When you're thinking about how to meet emotional needs and achieve emotional intimacy, consider this.
How many times have you been in a relationship where you withheld something because you were worried about the other person's response?
You were thinking at some level, 'If I share this, I don't know if you'll stay.'
We fear someone will leave us if they see or understand what's really happening below the mask or the surface emotions.
Our truest and deepest desire is will you be there for me, will you stay present for me, will you hold me in this space?
To understand the two major ways we communicate in a relationship, imagine a disagreement. The usual styles of responding are to either attack or withdraw.
Often in a relationship you'll find one person is the attacker and the other the person who withdraws.
An attack doesn't have to be a violent request. It can simply be a request: 'You're not listening to me. Why are you not paying attention to me?'
Think of it as an emotionally forward movement.
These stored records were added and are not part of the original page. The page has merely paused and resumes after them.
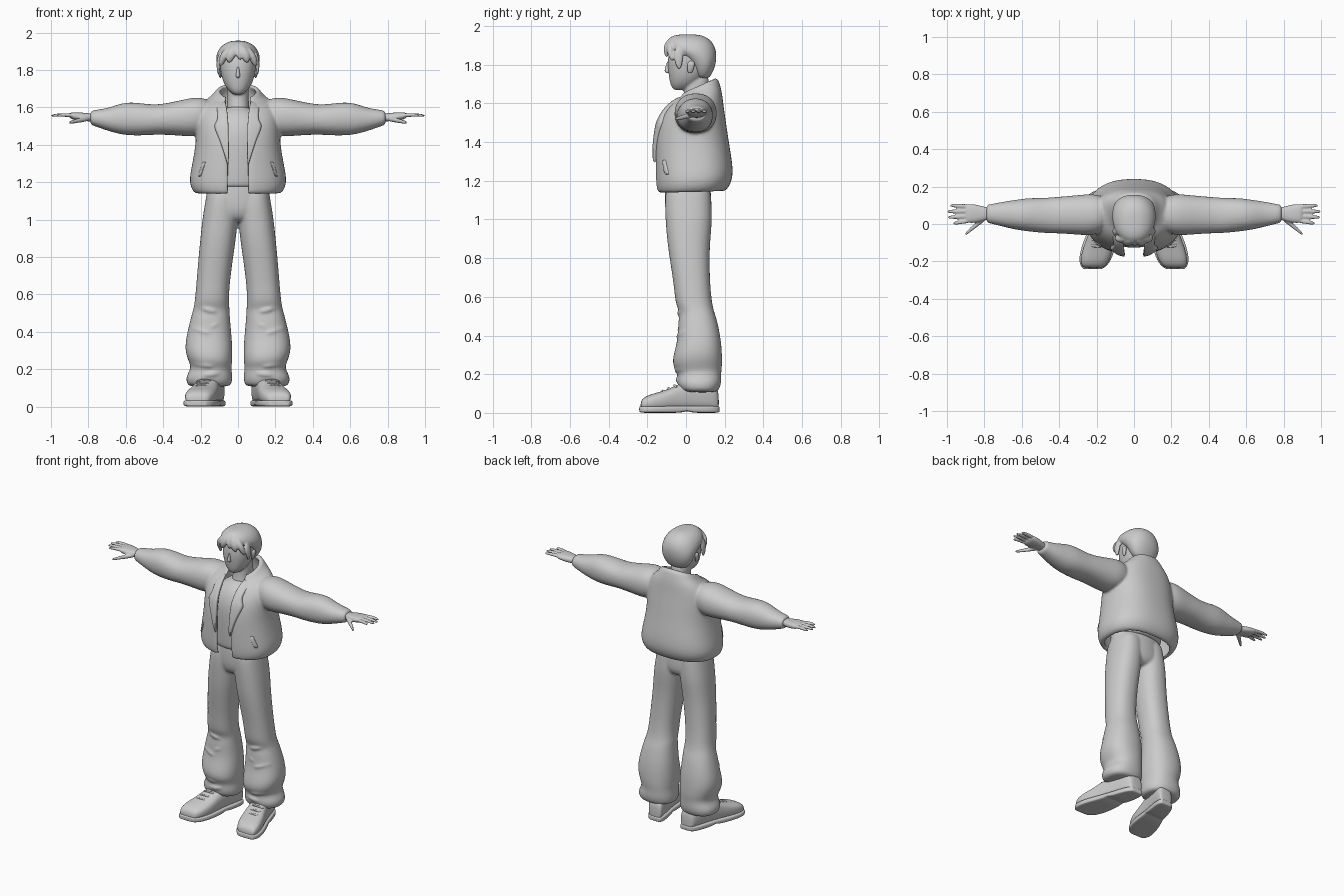
import bpy, bmesh, math
from mathutils import Vector


def spow(v, e):
    return math.copysign(abs(v) ** (2 / e), v)


def loft(axis, sections, e=2.2, n=20):
    """Rings from sections (t, a0, a1, b0, b1): extents across the given axis."""
    rings = []
    for t, a0, a1, b0, b1 in sections:
        ring = []
        for i in range(n):
            w = 2 * math.pi * i / n
            a = (a0 + a1) / 2 + (a1 - a0) / 2 * spow(math.cos(w), e)
            b = (b0 + b1) / 2 + (b1 - b0) / 2 * spow(math.sin(w), e)
            ring.append({'x': (t, a, b), 'y': (a, t, b), 'z': (a, b, t)}[axis])
        rings.append(ring)
    return rings


def sym(rows, e=2.2, n=24):
    """Loft along z symmetric in x: rows (z, half width, front y, back y)."""
    return loft('z', [(z, -h, h, f, b) for z, h, f, b in rows], e, n)


def mirrored(*lofts):
    return list(lofts) + [[[(-x, y, z) for x, y, z in r] for r in l] for l in lofts]


def part(name, lofts, shells=(), subdiv=2, voxel=0, smooth=0):
    bm = bmesh.new()
    for k, rings in enumerate(list(lofts) + list(shells)):
        vs = [[bm.verts.new(p) for p in r] for r in rings]
        n = len(vs[0])
        for r, s in zip(vs, vs[1:]):
            for i in range(n):
                bm.faces.new((r[i], r[(i + 1) % n], s[(i + 1) % n], s[i]))
        for r in (vs[0], vs[-1]):
            if k < len(lofts):
                bm.faces.new(r)
            else:
                for i in range(n // 2 - 1):
                    bm.faces.new((r[i], r[i + 1], r[n - 2 - i], r[n - 1 - i]))
    bmesh.ops.recalc_face_normals(bm, faces=bm.faces[:])
    me = bpy.data.meshes.new(name)
    bm.to_mesh(me)
    bm.free()
    ob = bpy.data.objects.new(name, me)
    bpy.context.collection.objects.link(ob)
    for p in me.polygons:
        p.use_smooth = True
    if subdiv:
        m = ob.modifiers.new('Subdivide', 'SUBSURF')
        m.levels = m.render_levels = subdiv
    if voxel:
        m = ob.modifiers.new('Fuse', 'REMESH')
        m.mode, m.voxel_size, m.use_smooth_shade = 'VOXEL', voxel, True
    if smooth:
        m = ob.modifiers.new('Soften', 'SMOOTH')
        m.factor, m.iterations = 0.5, smooth
    return ob


# Jacket body: open-fronted shell, rows (z, half width, front, back, gap, tilt)
JACKET = [(1.14, .225, -.14, .195, .052, .03), (1.15, .243, -.155, .215, .052, .03),
          (1.2, .264, -.162, .243, .052, .03), (1.28, .25, -.163, .243, .052, .02),
          (1.4, .226, -.163, .222, .055, 0), (1.5, .226, -.148, .208, .058, 0),
          (1.575, .22, -.112, .195, .06, .05), (1.63, .185, -.075, .188, .062, .15),
          (1.655, .142, -.055, .178, .065, .3), (1.675, .122, -.045, .168, .07, .45),
          (1.69, .112, -.035, .155, .075, .45)]
E = 2.4


def jacket_ring(row, t=.026, m=28):
    z, hx, f, b, gap, tilt = row
    yc, hy = (f + b) / 2, (b - f) / 2
    p0 = math.asin((gap / hx) ** (E / 2))
    ring = []
    for d, order in ((0, range(m)), (t, range(m - 1, -1, -1))):
        for i in order:
            p = p0 + (2 * math.pi - 2 * p0) * i / (m - 1)
            y = yc - (hy - d) * spow(math.cos(p), E)
            ring.append(((hx - d) * spow(math.sin(p), E), y, z + tilt * (y - yc)))
    return ring


def front_y(x, z):
    """Height of the jacket's front surface, for laying details on it."""
    rows = [(r[0] + r[5] * (r[2] - r[3]) / 2,) + r[1:4] for r in JACKET]
    for p, q in zip(rows, rows[1:]):
        if z <= q[0] or q is rows[-1]:
            k = min(1, max(0, (z - p[0]) / (q[0] - p[0])))
            hx, f, b = (p[i] + k * (q[i] - p[i]) for i in (1, 2, 3))
            c = (1 - min(.99, abs(x) / hx) ** E) ** (1 / E)
            return (f + b) / 2 - (b - f) / 2 * c


sleeve = loft('x', [(.13, -.03, .14, 1.48, 1.64), (.22, -.065, .165, 1.44, 1.66),
                    (.3, -.058, .155, 1.447, 1.64), (.42, -.05, .145, 1.455, 1.615),
                    (.48, -.05, .14, 1.45, 1.618), (.57, -.04, .14, 1.448, 1.63),
                    (.63, -.032, .13, 1.455, 1.622), (.7, -.015, .12, 1.475, 1.595),
                    (.76, .0, .108, 1.497, 1.588), (.785, .006, .104, 1.505, 1.582),
                    (.79, .015, .095, 1.515, 1.573)])
part('jacket', mirrored(sleeve), [[jacket_ring(r) for r in JACKET]], voxel=.008, smooth=6)

# Lapels, rows (z, inner x, outer x), and pocket edges
LAPEL = [(1.29, .05, .056), (1.38, .048, .082), (1.45, .05, .108), (1.505, .05, .135),
         (1.525, .052, .112), (1.56, .055, .108), (1.6, .06, .115), (1.635, .068, .118)]
POCKET = [(1.23, .198, .215), (1.27, .185, .202), (1.31, .172, .188)]


def flap(rows, lift):
    rings = []
    for z, a, b in rows:
        xs = [a + (b - a) * i / 5 for i in range(6)]
        rings.append([(x, front_y(x, z) - lift, z) for x in xs] +
                     [(x, front_y(x, z) + .012, z) for x in reversed(xs)])
    return rings


part('lapels', [], mirrored(flap(LAPEL, .014)), subdiv=1)
part('pocket_edges', [], mirrored(flap(POCKET, .006)), subdiv=1)

# Shirt with round neckband
part('shirt', [sym([(1.17, .15, -.11, .14), (1.18, .165, -.122, .15), (1.3, .17, -.127, .16),
                    (1.42, .175, -.13, .17), (1.5, .17, -.118, .17), (1.56, .13, -.085, .16),
                    (1.585, .085, -.055, .15), (1.6, .07, -.035, .14)])])
part('neckband', [loft('z', [(1.565 - .0, -.07, .07, -.06, .145), (1.59, -.068, .068, -.046, .143),
                             (1.605, -.06, .06, -.036, .137)])])

# Trousers: pelvis, two loose legs with knee and ankle folds, fused
leg = loft('z', [(1.2, .0, .16, -.1, .125), (1.1, -.005, .175, -.112, .132),
                 (1.0, .0, .192, -.107, .137), (.9, .01, .202, -.1, .127),
                 (.8, .025, .212, -.086, .122), (.65, .045, .224, -.062, .126),
                 (.56, .048, .232, -.056, .137), (.52, .044, .24, -.03, .147),
                 (.48, .043, .252, -.042, .162), (.38, .033, .277, -.042, .182),
                 (.3, .028, .287, -.068, .188), (.24, .03, .264, -.072, .188),
                 (.205, .035, .25, -.04, .182), (.16, .028, .282, -.05, .185),
                 (.12, .032, .275, -.035, .174), (.105, .05, .255, -.01, .155)], 2.3)


def fold(x0, x1, z0, z1, y, r=.013):
    rows = []
    for i in range(6):
        k = i / 5
        w = r * (.3 + .7 * math.sin(math.pi * k))
        yy = y + .035 * (2 * k - 1) ** 2
        z = z0 + (z1 - z0) * k
        rows.append((x0 + (x1 - x0) * k, yy - w, yy + w, z - w, z + w))
    return loft('x', rows, 2, 8)


folds = [fold(.08, .22, .5, .53, -.038), fold(.07, .2, .46, .4, -.036),
         fold(.09, .25, .37, .42, -.04), fold(.08, .24, .215, .225, -.05),
         fold(.07, .22, .18, .165, -.047)]
pelvis = sym([(1.23, .155, -.1, .12), (1.2, .165, -.108, .125), (1.1, .172, -.112, .132),
              (1.03, .17, -.105, .135), (.98, .1, -.07, .1)])
part('trousers', mirrored(leg, *folds) + [pelvis], voxel=.008, smooth=5)


# Shoes: toes turned out; rows (y, half width, bottom, top)
def shoe(rows, e):
    return loft('y', [(y, .16 - .25 * y - h, .16 - .25 * y + h, b, t) for y, h, b, t in rows], e)


part('shoe_uppers', mirrored(shoe(
    [(-.235, .045, .02, .05), (-.225, .065, .015, .078), (-.18, .082, .01, .098),
     (-.11, .08, .01, .115), (-.05, .07, .01, .145), (.04, .062, .01, .175),
     (.12, .058, .01, .17), (.16, .05, .01, .14), (.17, .035, .015, .09)], 2.7)))
part('shoe_soles', mirrored(shoe(
    [(-.242, .045, .008, .03), (-.238, .055, .002, .034), (-.215, .078, 0, .036),
     (-.17, .091, 0, .036), (-.1, .089, 0, .036), (-.02, .075, 0, .036),
     (.005, .071, .012, .036), (.03, .07, .0, .036), (.1, .066, 0, .036),
     (.15, .058, 0, .036), (.17, .042, .002, .034), (.174, .032, .008, .03)], 5)))
part('laces', mirrored(*[loft('x', [(x + .19 - .25 * (y + .1), y - .007 + k, y + .007 + k, z - .006 - k, z + .006 - k)
                                    for x, k in ((-.045, .012), (-.02, 0), (.02, 0), (.045, .012))], 2, 8)
                         for y, z in ((-.12, .115), (-.09, .128), (-.06, .143))]), subdiv=1)

# Hands: palm, four fingers and thumb
palm = loft('x', [(.75, .025, .085, 1.525, 1.568), (.79, .022, .088, 1.525, 1.568),
                  (.83, .008, .102, 1.526, 1.572), (.875, .004, .108, 1.533, 1.575),
                  (.905, .008, .106, 1.542, 1.572)], 2.5)


def digit(pts):
    return loft('x', [(x, y - r, y + r, z - r * .85, z + r * .85) for x, y, z, r in pts], 2, 10)


fingers = [digit([(.87, y0, 1.556, .013), (.93, (y0 + y1) / 2, 1.561, .0125),
                  (x1 - .015, y1, 1.557, .010), (x1, y1, 1.555, .005)])
           for y0, y1, x1 in ((.018, .004, .97), (.042, .036, .997), (.068, .067, 1.0), (.093, .099, .985))]
thumb = digit([(.79, .035, 1.542, .016), (.83, .008, 1.535, .018), (.865, -.022, 1.527, .014),
               (.893, -.047, 1.521, .011), (.905, -.057, 1.519, .005)])
part('hands', mirrored(palm, thumb, *fingers), voxel=.005, smooth=2)

# Head, neck, nose and ears
part('head', [sym([(1.668, .018, -.055, -.01), (1.675, .034, -.07, .02), (1.7, .06, -.082, .06),
                   (1.74, .082, -.089, .1), (1.79, .094, -.096, .125), (1.84, .1, -.094, .14),
                   (1.9, .092, -.08, .13), (1.935, .05, -.04, .09)]),
              sym([(1.55, .066, -.035, .14), (1.62, .058, -.01, .125), (1.69, .056, -.012, .118),
                   (1.76, .06, -.01, .12)])], voxel=.006, smooth=4)
part('nose', [sym([(1.757, .006, -.1, -.08), (1.764, .014, -.114, -.08),
                   (1.785, .009, -.108, -.08), (1.82, .006, -.098, -.08)], 2, 10)])
part('ears', mirrored(loft('z', [(1.755, .088, .098, .01, .03), (1.775, .09, .106, .005, .04),
                                 (1.805, .09, .112, .005, .048), (1.82, .09, .104, .015, .04)], 2, 10)))

# Hair: cap that clears the face, plus parted fringe locks
cap = sym([(1.728, .055, .06, .118), (1.745, .078, .045, .13), (1.78, .1, .03, .147),
           (1.82, .112, .005, .157), (1.855, .117, -.05, .158), (1.875, .117, -.09, .155),
           (1.905, .108, -.105, .145), (1.932, .086, -.095, .122), (1.95, .055, -.07, .09),
           (1.957, .025, -.03, .05)])


def lock(top, mid, tip, w, d):
    rows = []
    for (x, y, z), k in ((top, .5), (mid, 1), (tip, .3)):
        rows.append((z, x - w * k, x + w * k, y - d * k, y + d * k))
    return loft('z', rows, 2, 10)


locks = [lock((.02, -.085, 1.935), (.035, -.105, 1.885), (.05, -.098, 1.835), .034, .02),
         lock((.04, -.075, 1.93), (.075, -.085, 1.88), (.095, -.07, 1.815), .03, .025),
         lock((.09, -.035, 1.9), (.104, -.04, 1.845), (.105, -.035, 1.77), .016, .032)]
centre = lock((-.01, -.08, 1.94), (0, -.104, 1.895), (.012, -.106, 1.85), .022, .018)
part('hair', mirrored(*locks) + [cap, centre], voxel=.006, smooth=2)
The opposite of this is a withdrawal. So say somebody says, 'Let's have this conversation—what's going on?' and the other person's response is to take a step backward and say, 'I don't know, I don't want to talk about it.